● **EXERCISE INSTRUCTIONS**: Every line below between the line holding "import bmesh" and the line holding "low, high = Vector(low), Vector(high)", inclusive, should be repeated exactly, and all other lines omitted.

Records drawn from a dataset
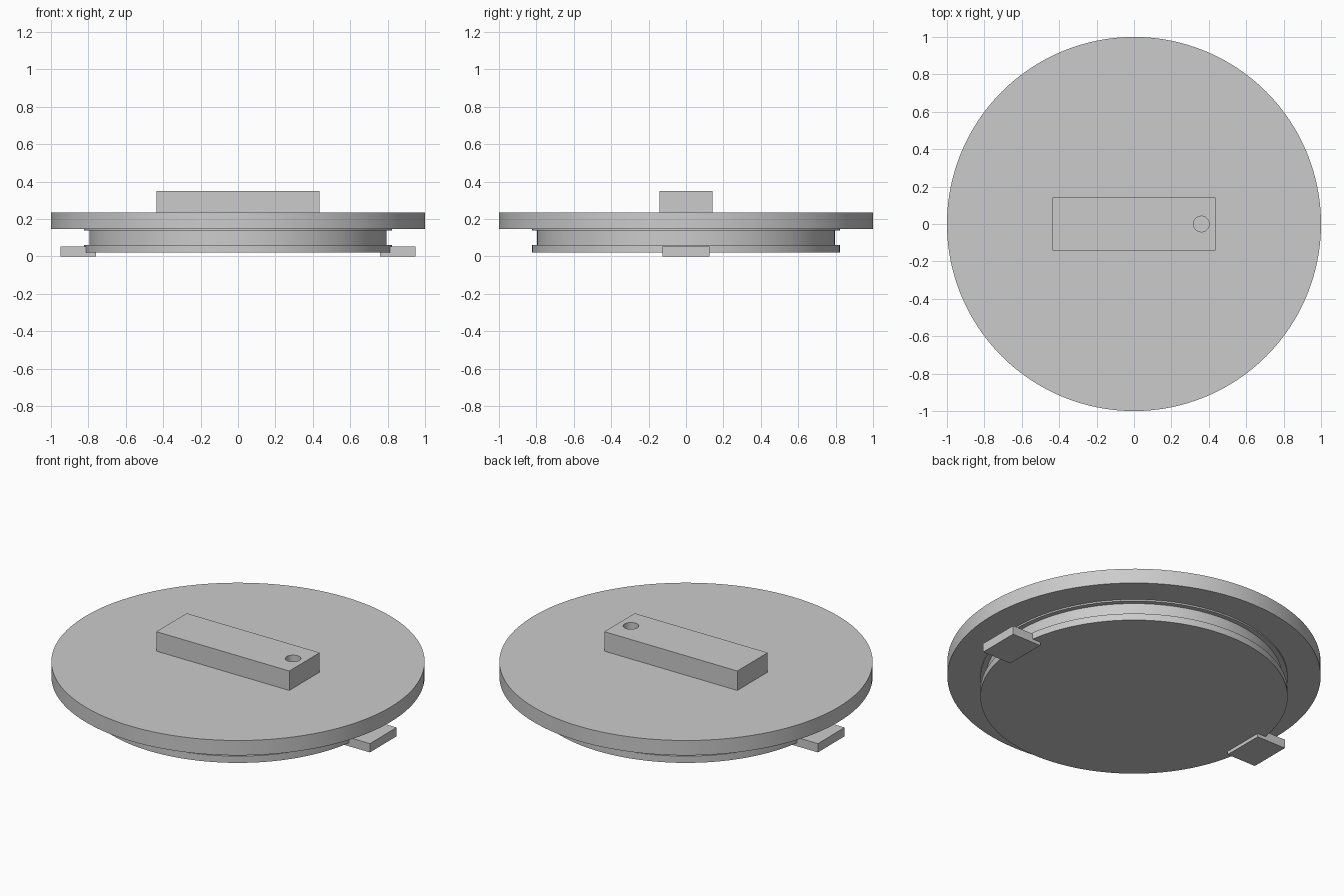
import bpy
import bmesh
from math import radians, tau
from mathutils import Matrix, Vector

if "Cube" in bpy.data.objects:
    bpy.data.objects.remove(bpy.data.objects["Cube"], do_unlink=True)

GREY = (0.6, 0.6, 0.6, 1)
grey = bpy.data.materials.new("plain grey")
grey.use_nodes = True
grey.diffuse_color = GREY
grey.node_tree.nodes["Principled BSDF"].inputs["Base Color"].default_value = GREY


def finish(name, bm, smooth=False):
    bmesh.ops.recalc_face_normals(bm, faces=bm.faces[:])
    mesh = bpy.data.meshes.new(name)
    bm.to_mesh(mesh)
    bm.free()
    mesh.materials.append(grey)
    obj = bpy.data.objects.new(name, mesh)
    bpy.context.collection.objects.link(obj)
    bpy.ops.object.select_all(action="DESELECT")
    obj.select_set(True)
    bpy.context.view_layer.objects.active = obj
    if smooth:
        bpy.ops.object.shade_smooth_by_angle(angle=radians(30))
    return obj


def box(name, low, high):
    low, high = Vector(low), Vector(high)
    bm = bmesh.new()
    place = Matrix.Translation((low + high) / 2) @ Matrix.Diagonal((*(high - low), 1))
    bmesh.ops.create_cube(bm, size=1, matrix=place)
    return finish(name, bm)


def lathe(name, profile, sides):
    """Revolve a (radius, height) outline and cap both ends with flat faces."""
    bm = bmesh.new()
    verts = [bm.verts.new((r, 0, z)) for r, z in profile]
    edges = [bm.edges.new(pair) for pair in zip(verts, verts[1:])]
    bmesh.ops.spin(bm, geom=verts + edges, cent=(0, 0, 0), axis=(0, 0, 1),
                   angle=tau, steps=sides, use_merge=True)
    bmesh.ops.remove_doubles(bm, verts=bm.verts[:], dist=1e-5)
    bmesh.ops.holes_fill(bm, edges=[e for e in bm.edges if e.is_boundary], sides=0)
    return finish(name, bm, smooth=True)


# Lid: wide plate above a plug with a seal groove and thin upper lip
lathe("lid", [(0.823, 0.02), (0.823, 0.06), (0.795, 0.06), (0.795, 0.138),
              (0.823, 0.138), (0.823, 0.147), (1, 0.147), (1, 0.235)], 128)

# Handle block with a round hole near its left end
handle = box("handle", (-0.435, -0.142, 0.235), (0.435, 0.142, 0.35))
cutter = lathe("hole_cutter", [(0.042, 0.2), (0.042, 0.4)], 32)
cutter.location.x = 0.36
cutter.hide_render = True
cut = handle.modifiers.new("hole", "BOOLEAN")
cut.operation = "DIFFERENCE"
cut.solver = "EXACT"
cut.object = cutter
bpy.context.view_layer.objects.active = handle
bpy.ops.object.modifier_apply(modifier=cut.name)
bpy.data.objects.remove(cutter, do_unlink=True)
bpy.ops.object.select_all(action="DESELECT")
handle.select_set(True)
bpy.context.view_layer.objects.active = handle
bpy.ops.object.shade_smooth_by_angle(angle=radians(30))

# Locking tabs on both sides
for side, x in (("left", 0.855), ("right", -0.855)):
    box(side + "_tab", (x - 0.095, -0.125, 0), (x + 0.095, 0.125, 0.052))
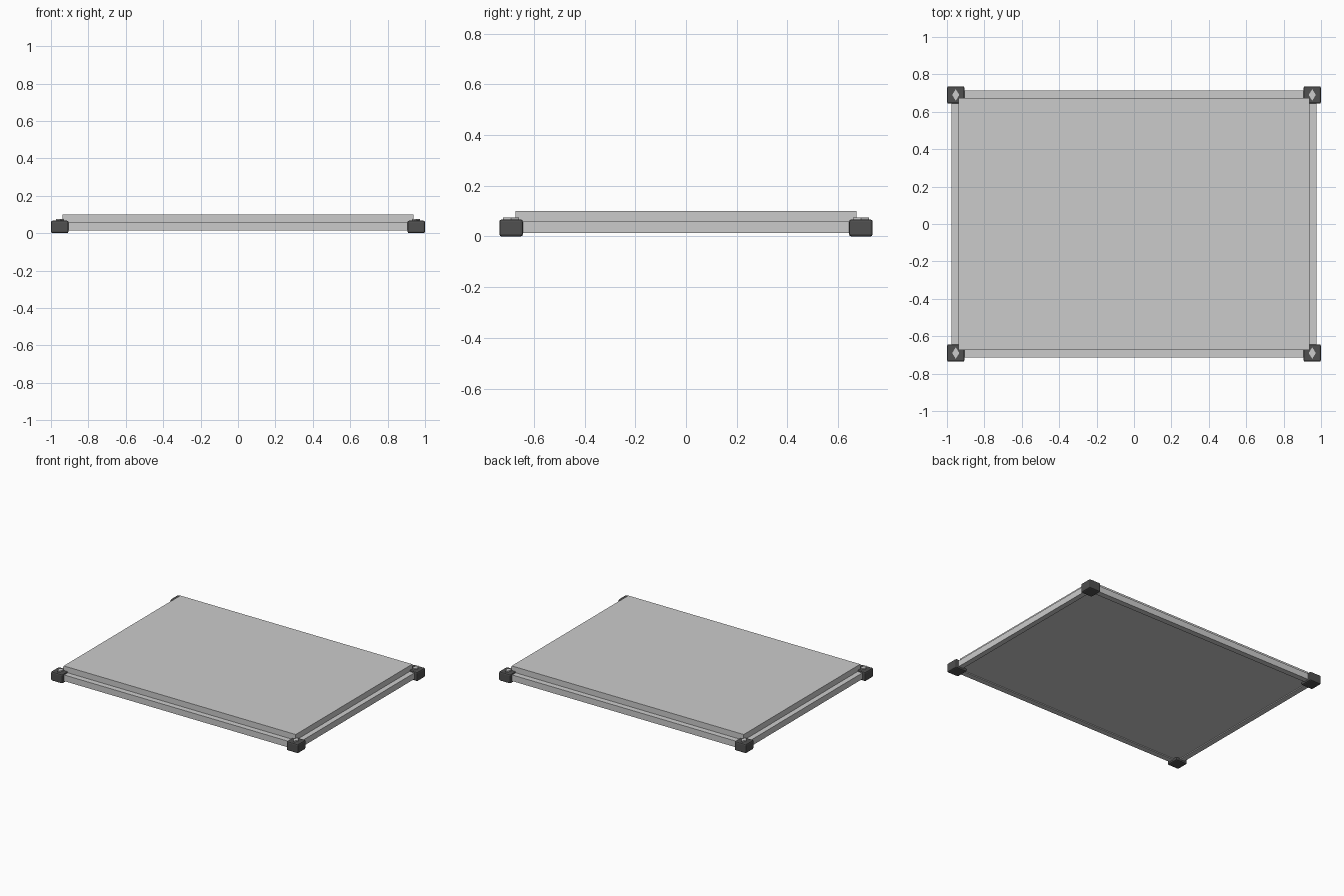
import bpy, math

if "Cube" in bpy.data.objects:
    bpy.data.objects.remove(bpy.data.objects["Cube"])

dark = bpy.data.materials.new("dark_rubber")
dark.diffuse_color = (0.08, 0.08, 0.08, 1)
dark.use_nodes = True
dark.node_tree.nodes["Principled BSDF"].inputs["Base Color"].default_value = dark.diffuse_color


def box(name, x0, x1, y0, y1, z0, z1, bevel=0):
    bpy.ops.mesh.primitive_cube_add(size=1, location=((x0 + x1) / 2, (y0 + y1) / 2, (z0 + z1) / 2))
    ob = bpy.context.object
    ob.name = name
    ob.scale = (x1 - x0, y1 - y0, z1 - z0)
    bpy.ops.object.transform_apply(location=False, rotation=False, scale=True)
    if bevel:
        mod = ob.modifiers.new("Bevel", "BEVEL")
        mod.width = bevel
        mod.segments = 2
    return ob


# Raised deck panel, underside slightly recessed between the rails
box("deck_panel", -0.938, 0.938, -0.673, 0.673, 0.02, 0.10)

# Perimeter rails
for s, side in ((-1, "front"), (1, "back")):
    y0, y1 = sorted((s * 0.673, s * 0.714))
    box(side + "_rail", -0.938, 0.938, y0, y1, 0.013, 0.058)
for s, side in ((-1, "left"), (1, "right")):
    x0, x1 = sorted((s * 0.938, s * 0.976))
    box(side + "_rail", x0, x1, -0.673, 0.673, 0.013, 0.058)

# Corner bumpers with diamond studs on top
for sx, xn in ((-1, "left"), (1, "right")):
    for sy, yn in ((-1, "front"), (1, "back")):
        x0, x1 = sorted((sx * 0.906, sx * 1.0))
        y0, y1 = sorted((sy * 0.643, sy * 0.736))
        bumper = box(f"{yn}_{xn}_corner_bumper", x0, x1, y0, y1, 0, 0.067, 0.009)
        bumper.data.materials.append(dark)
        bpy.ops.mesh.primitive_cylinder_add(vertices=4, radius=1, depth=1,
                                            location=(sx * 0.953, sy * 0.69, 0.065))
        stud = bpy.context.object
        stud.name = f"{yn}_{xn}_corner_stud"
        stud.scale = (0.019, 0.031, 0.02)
* * *
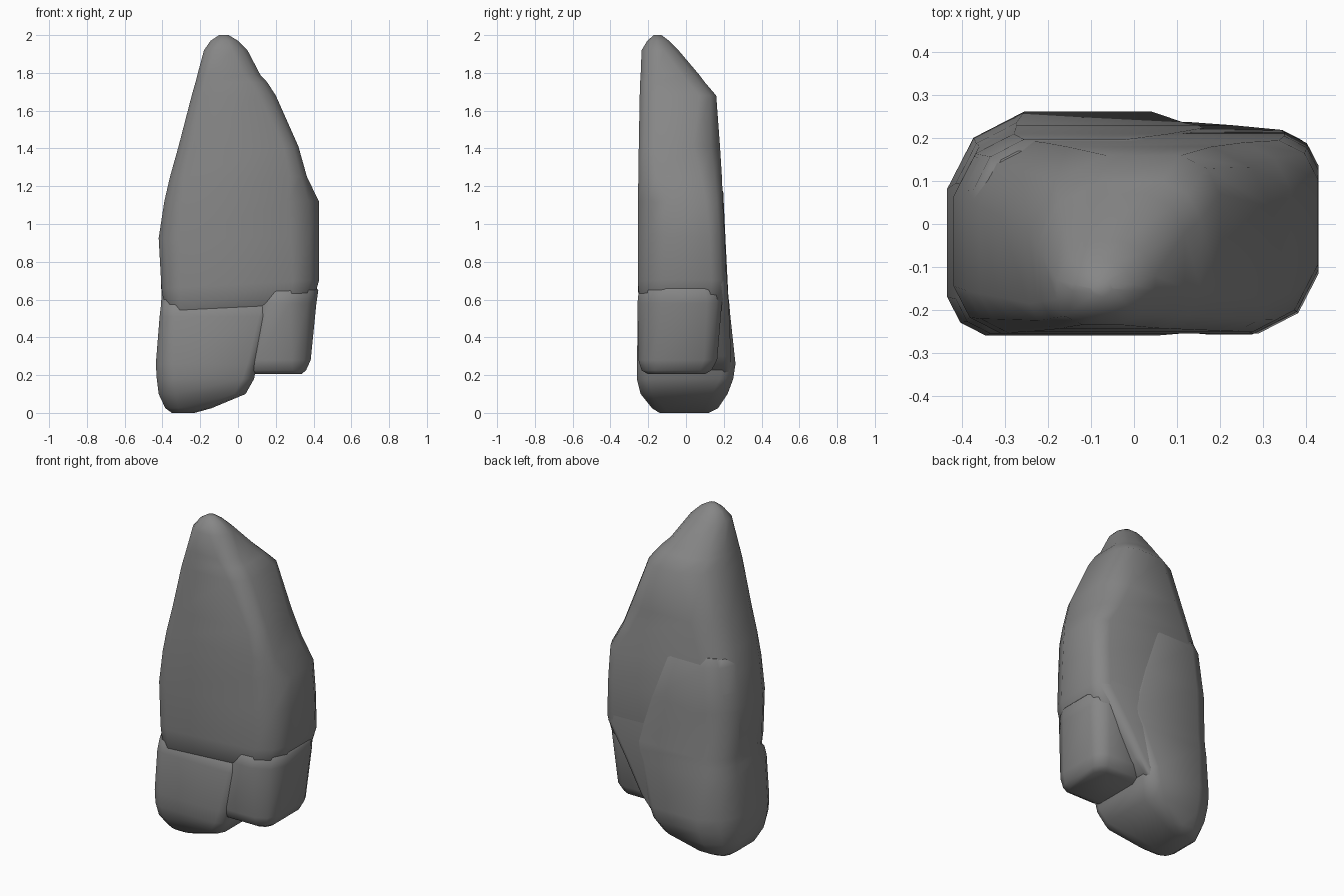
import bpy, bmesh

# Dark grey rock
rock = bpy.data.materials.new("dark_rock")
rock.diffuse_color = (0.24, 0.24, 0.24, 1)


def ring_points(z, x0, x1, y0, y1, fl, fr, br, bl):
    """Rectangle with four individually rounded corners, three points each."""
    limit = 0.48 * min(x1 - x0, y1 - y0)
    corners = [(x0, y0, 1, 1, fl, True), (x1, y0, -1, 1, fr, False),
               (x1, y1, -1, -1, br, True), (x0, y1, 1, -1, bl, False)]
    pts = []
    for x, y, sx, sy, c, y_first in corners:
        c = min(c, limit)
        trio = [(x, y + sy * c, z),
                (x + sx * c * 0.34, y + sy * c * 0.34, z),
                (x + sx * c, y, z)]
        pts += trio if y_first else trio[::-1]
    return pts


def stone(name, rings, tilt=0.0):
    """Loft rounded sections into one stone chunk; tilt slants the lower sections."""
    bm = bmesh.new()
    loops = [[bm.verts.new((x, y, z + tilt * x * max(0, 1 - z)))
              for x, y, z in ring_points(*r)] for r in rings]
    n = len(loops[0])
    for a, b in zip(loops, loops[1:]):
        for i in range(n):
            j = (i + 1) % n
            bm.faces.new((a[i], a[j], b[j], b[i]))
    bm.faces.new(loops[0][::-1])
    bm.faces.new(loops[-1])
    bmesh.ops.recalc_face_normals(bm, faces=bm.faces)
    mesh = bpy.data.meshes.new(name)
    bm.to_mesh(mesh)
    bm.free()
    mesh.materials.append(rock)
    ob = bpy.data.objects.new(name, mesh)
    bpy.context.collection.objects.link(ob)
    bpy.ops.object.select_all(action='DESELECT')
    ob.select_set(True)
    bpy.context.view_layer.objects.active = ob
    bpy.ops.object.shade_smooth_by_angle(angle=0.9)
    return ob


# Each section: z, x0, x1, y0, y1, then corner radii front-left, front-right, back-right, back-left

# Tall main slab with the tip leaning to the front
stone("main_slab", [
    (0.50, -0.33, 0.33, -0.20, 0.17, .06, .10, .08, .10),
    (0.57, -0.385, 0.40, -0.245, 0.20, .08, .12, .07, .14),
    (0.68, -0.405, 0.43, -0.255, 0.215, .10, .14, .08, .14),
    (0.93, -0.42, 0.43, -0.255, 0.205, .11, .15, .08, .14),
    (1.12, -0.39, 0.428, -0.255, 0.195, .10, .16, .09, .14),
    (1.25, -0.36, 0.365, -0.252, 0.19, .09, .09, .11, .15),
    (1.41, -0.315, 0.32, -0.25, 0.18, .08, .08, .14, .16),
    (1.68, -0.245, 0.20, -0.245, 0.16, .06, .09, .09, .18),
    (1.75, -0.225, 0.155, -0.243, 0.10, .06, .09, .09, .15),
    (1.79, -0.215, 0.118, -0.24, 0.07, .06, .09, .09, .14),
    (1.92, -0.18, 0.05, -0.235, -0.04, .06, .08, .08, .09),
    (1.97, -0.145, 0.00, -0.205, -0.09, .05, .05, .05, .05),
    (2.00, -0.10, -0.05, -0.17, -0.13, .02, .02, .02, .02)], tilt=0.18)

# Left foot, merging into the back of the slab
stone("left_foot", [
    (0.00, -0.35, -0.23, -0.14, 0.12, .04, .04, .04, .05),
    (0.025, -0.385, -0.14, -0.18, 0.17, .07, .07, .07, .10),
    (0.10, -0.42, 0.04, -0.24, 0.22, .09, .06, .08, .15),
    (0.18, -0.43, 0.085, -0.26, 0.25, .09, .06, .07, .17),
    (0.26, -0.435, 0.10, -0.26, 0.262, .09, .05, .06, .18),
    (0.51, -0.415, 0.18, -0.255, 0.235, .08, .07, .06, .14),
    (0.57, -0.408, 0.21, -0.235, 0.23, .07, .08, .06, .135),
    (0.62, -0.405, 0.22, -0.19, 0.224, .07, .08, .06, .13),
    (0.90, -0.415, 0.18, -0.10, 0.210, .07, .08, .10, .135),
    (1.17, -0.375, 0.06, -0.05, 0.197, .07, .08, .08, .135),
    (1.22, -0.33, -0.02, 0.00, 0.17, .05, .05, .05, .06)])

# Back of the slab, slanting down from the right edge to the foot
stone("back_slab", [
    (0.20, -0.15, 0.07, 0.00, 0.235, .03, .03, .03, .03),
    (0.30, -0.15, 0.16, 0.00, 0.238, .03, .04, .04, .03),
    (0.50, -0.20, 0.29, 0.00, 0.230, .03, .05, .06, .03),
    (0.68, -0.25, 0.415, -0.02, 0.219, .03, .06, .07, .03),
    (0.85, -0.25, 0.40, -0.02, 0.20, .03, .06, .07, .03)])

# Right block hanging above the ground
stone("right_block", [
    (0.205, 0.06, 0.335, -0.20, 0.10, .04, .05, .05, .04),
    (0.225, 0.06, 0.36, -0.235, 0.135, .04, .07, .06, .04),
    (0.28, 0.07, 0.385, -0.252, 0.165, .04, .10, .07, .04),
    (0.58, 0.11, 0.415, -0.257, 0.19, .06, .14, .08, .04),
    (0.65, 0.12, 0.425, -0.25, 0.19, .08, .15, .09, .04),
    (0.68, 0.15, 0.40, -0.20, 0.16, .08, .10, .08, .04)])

● **FINAL ANSWER**:
import bmesh
from math import radians, tau
from mathutils import Matrix, Vector

if "Cube" in bpy.data.objects:
    bpy.data.objects.remove(bpy.data.objects["Cube"], do_unlink=True)

GREY = (0.6, 0.6, 0.6, 1)
grey = bpy.data.materials.new("plain grey")
grey.use_nodes = True
grey.diffuse_color = GREY
grey.node_tree.nodes["Principled BSDF"].inputs["Base Color"].default_value = GREY


def finish(name, bm, smooth=False):
    bmesh.ops.recalc_face_normals(bm, faces=bm.faces[:])
    mesh = bpy.data.meshes.new(name)
    bm.to_mesh(mesh)
    bm.free()
    mesh.materials.append(grey)
    obj = bpy.data.objects.new(name, mesh)
    bpy.context.collection.objects.link(obj)
    bpy.ops.object.select_all(action="DESELECT")
    obj.select_set(True)
    bpy.context.view_layer.objects.active = obj
    if smooth:
        bpy.ops.object.shade_smooth_by_angle(angle=radians(30))
    return obj


def box(name, low, high):
    low, high = Vector(low), Vector(high)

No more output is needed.